The class 158 "Express Sprinter" trains currently used on the Far North Line were first introduced in Britain by ScotRail in September 1990.
The 09:00 Inverness to Glasgow service was flagged off on Monday 1 October 1990 by Councillor Peter Peacock, Vice-Convener of Highland Council, who later became the Scottish Government's Education Minister.
They were a radical departure from the locomotive-hauled carriages they were replacing. ScotRail's marketing brochure promised "a modern, spacious open saloon with ergonomically designed seating, wall-to-wall carpeting, full air-conditioning and wide anti-glare picture windows."
While appreciating many of these features, the cramped nature compared to what had gone before was a shock to most passengers. They were built at a time when the concept of "Social Distancing" was unknown. Indeed, Margaret Thatcher would only allow two new coaches to be built for every three they were replacing.

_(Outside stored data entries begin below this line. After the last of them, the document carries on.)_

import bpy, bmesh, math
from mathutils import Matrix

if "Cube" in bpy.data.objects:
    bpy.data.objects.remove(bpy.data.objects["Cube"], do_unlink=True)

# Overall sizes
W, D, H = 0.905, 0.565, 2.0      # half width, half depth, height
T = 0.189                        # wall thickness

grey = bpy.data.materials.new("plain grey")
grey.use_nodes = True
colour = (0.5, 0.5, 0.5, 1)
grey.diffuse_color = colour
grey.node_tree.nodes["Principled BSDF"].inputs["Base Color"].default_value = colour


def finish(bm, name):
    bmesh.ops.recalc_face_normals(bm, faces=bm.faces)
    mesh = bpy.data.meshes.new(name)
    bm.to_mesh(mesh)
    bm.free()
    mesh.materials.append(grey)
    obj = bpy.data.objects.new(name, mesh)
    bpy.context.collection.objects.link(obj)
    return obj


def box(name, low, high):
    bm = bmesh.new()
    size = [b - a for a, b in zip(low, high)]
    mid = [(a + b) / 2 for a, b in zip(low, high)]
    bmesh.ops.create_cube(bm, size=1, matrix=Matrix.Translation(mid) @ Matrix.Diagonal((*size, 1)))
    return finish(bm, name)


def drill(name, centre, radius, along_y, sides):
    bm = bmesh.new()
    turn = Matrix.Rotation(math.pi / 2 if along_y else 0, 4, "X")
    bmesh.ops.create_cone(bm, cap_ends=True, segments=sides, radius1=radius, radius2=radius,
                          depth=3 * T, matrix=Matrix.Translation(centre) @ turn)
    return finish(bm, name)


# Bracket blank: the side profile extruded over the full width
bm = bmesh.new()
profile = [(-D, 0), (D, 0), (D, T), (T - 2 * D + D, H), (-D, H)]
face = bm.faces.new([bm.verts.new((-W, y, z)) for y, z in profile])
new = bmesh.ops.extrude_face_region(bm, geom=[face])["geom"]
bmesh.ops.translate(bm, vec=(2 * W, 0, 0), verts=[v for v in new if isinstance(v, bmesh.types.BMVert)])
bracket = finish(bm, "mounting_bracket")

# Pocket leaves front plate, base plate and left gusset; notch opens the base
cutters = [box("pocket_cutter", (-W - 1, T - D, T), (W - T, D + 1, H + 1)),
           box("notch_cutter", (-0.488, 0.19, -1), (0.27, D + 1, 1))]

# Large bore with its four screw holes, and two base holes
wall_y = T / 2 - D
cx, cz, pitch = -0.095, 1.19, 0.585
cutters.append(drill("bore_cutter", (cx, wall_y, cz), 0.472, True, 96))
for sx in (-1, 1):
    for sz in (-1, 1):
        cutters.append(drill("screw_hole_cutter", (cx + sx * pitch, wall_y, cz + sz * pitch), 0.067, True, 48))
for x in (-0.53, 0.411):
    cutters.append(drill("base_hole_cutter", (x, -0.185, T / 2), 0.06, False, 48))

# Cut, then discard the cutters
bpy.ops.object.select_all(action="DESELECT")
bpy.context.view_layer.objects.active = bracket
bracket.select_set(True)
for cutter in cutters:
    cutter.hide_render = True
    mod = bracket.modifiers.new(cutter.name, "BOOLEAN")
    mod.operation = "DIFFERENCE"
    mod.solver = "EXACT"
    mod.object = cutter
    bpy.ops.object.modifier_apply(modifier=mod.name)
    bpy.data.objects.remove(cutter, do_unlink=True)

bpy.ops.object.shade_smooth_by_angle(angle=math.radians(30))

It was All Change! at Inverness in 1990 with the 158s on the Central Belt services and 156 "Super Sprinters" on the Aberdeen and Far North Line services. The 156s were replaced on the FNL and Kyle lines by the 158s with the May 2000 timetable, which enabled an 18 minute reduction in timings between Wick and Inverness. As we know, the 18 minutes (and more) was lost to us in 2005 for other reasons. FoFNL had a part to play in the refurbishment of the 25 Inverness-allocated 158s in 2007 when seating space was made a little more friendly. See FNE issue 42 of September 2007 for details and a front cover picture of the first refurbished unit, kindly diagrammed for AGM day in Thurso.